of giving a performance in sign lan-
guage for a hearing audience is great.
As Jeter stresses, "We are the
National Theater of the Deaf, notfor
the deaf." She also hopes that the
audience comes away with "an un-
derstanding of our sign language."
After all, pirates and yo-ho-ho's are
The National Theater of the Deaf s
production of TREASURE ISLAND
will be performed on Sunday,
October 20, at 7:30 p.m. at the
Power Center. Call 763-TKTS for
Friday, October 18
Rackham Amphitheater, 8 pm
Three years ago, a 27 year old medical student took the
literary world by storm, publishing a first volumn of short
stories to astonishing acclaim. Emperor of the Air spent
two months on the New York Times bestseller list. Ethan
Canin's eagerly awaited new novel is called Blue River.
BORDERS BOOK SHOP VISMTNG WRITERS
and the Department of English at the University of Michigan
A sophisticated musical about
a misguided search for the perfect mate
Music and Lyrics by Stephen Sondheim
Book by George Furth
Musical Theatre Program
Oct. 17 - 19at 8 PM
Oct. 20 at 2 PM
Student tickets $6 with ID
at the League Ticket Office
The University of Michigan
ml SCHOOL OF MUSIC
Saturday, Oct. 26 8pm
Albums: Nouveau Flamenco, Poets & Angels, Borrasca
The U-M School of Music
: ; i
^t jy. .
v f'f" 1 :'PPI
Sun. Oct. 20
Tue. Oct. 22
Thu. Oct. 24
Fri. Oct. 25
Faculty Cello Recital
by Erling B16ndal Bengtsson
Hindemith: Sonata, op. 25, no. 3
Dallapiccola: Ciaccona, Intermezzo e Adagio
Ysaye: Sonata, op. 28
Kodaly: Sonata, op. 8
School of Music Recital Hall, 8 p.m.
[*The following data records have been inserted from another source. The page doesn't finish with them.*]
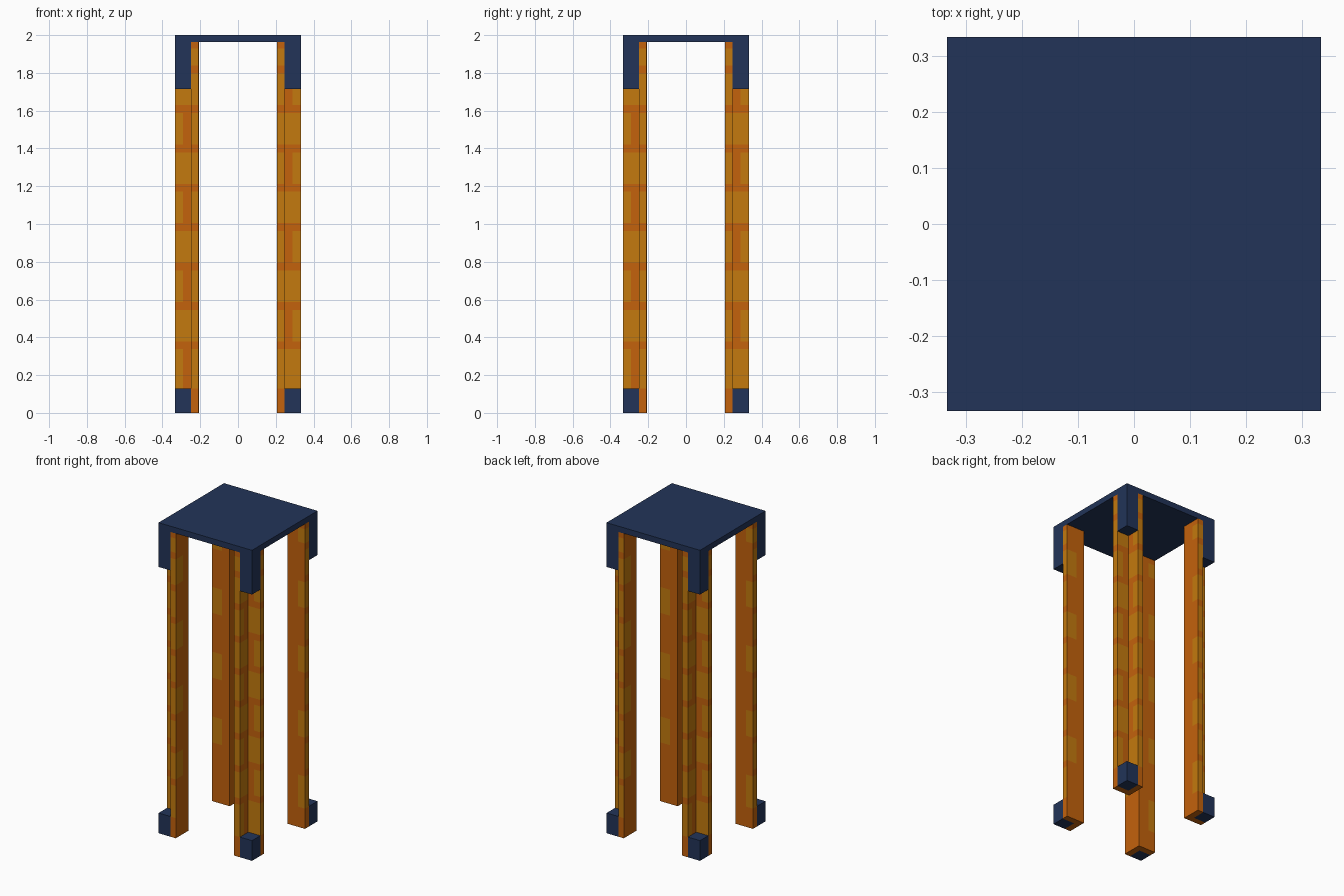
import bpy, bmesh, math
from mathutils import Matrix

cube = bpy.data.objects.get("Cube")
if cube:
    bpy.data.objects.remove(cube, do_unlink=True)


def material(name, srgb):
    col = [((c / 255 + 0.055) / 1.055) ** 2.4 for c in srgb] + [1.0]
    m = bpy.data.materials.new(name)
    m.use_nodes = True
    m.diffuse_color = col
    bsdf = m.node_tree.nodes["Principled BSDF"]
    bsdf.inputs["Base Color"].default_value = col
    bsdf.inputs["Roughness"].default_value = 0.8
    return m


NAVY = material("navy", (34, 52, 88))
AMBER = material("amber", (196, 122, 14))
ORANGE = material("orange", (196, 98, 12))


def finish(name, bm, mats):
    bmesh.ops.recalc_face_normals(bm, faces=bm.faces[:])
    me = bpy.data.meshes.new(name)
    bm.to_mesh(me)
    bm.free()
    for m in mats:
        me.materials.append(m)
    ob = bpy.data.objects.new(name, me)
    bpy.context.collection.objects.link(ob)
    return ob


def box(name, lo, hi, turn=0):
    bm = bmesh.new()
    bmesh.ops.create_cube(bm, size=1)
    for v in bm.verts:
        v.co = [(l + h) / 2 + c * (h - l) for c, l, h in zip(v.co, lo, hi)]
    bm.transform(Matrix.Rotation(turn, 4, 'Z'))
    return finish(name, bm, [NAVY])


# Sizes shared by the parts
H = 0.333                     # half width
XI, XN = 0.206, 0.247         # leg inner side and notch, along x
YI, YN = -0.210, -0.249       # the same along y
FOOT, APRON, SLAB = 0.13, 1.715, 1.963
PITCH, PATCH = 0.2085, 0.167  # patch rows

# L-shaped outline of the leg; each entry is a corner plus the kind of
# side that runs from it to the next corner
OUTLINE = [
    (XI, YI, "inner"), (XI, -0.285, "inner_even"), (XI, -H, "arm"),
    (XN, -H, "arm"), (XN, -0.291, "even"), (XN, YN, "odd_gap"),
    (0.289, YN, "odd"), (H, YN, "arm"), (H, YI, "inner_odd"),
    (0.26, YI, "inner"),
]
# the strip beside the notch corner is plain on every other row
KIND = {0: "inner", 1: "inner_even", 2: "arm", 3: "amber", 4: "even_gap",
        5: "odd_gap", 6: "amber", 7: "arm", 8: "inner_odd", 9: "inner"}


def side_color(kind, row):
    """1 = amber, 2 = orange, for a patch row (None is a gap)."""
    if row is None or kind == "inner":
        return 1
    amber = {"arm": True, "amber": True,
             "even_gap": row % 2 == 1, "odd_gap": row % 2 == 0,
             "inner_even": row % 2 == 0, "inner_odd": row % 2 == 1}[kind]
    return 0 if amber else 1


# Heights where the colour changes: foot, then patch and gap in turn
LEVELS = [(0.0, FOOT, None)]
for k in range(9):
    start = 0.17 + k * PITCH
    if k == 0:
        LEVELS.append((FOOT, start + PATCH, 0))
    else:
        LEVELS.append((start, min(start + PATCH, 1.93), k))
    top = start + PITCH if k < 8 else SLAB
    LEVELS.append((LEVELS[-1][1], top, None))


def leg(name, turn):
    bm = bmesh.new()
    n = len(OUTLINE)
    heights = [lv[0] for lv in LEVELS] + [SLAB]
    rings = [[bm.verts.new((x, y, z)) for x, y, _ in OUTLINE] for z in heights]
    for j, (_, _, row) in enumerate(LEVELS):
        for i in range(n):
            a, b = i, (i + 1) % n
            f = bm.faces.new((rings[j][a], rings[j][b],
                              rings[j + 1][b], rings[j + 1][a]))
            f.material_index = side_color(KIND[i], row)
    for ring in (rings[0], rings[-1]):
        bm.faces.new(ring).material_index = 1
    bm.transform(Matrix.Rotation(turn, 4, 'Z'))
    return finish(name, bm, [AMBER, ORANGE])


# Seat slab
box("seat", (-H, -H, SLAB), (H, H, 2.0))

# Each corner: patterned leg, navy bracket above, navy foot below
for i, corner in enumerate(("front_left", "back_left", "back_right", "front_right")):
    turn = i * math.pi / 2
    leg(corner + "_leg", turn)
    box(corner + "_bracket", (XN, -H, APRON), (H, YN, SLAB), turn)
    box(corner + "_foot", (XN, -H, 0), (H, YN, FOOT), turn)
University Symphony Orchestra
Gustav Meier, Cindy Egolf-Sham Rao,
Ricardo Averbach, conductors
Gluck: Overture to Ipheginie en Aulide
Yossifov: excerpts from Pagdne - The
Copland: Symphony no. 3
Hill Auditorium, 8 p.m.
Recital/Masterclass by Wes Jacobs,
School of Music McIntosh Theatre, 6:30 p.m.
University & Michigan
Ed Sarath, director
Rackham Lecture Hall, 8 p.m.
University Chamber Choir
Theodore Morrison, conductor
Brahms: Gypsy Songs, op. 103
Hill Auditorium, 8 p.m.
Dance Guest Artist Series
A Celebration of Alumni Dancers
Tickets: $8, $5 (students)
B A R T O N ,\Combo Coupon!
FI K -(Present this coupon for a free large
Johnrr- drink when you purchase
John Turturro alar e corn
John Goodman ( . . M 117M.
L., rY., j ,v.
"Gus Van Sant makes a big bold leap to join Jim Jarmusch
and the Coen brothers in the front ranks of America's most
innovative independent film makers. The film itself is
invigorating - written, directed and acted with enormous
insight and comic elan." - Vincent Canby, N.Y. TIMES
"****! Exceptional.... so delightfully different and daring
that it renews your faith." - Marshall Fine, GANNETT NEWS SERVICE
"****! Van Sant performs the same miracle he did with
Vatt Dillon in 'Drugstore Cowboy.' Nothing could prepare yon
for this unapologetic, uncompromising piece of renegade
cinema. A deeply moving experience." - Lawrence Frakella, US
"A tenderly comical and beautiful piece of work."
- David Denby, NEW YORK MAGAZINE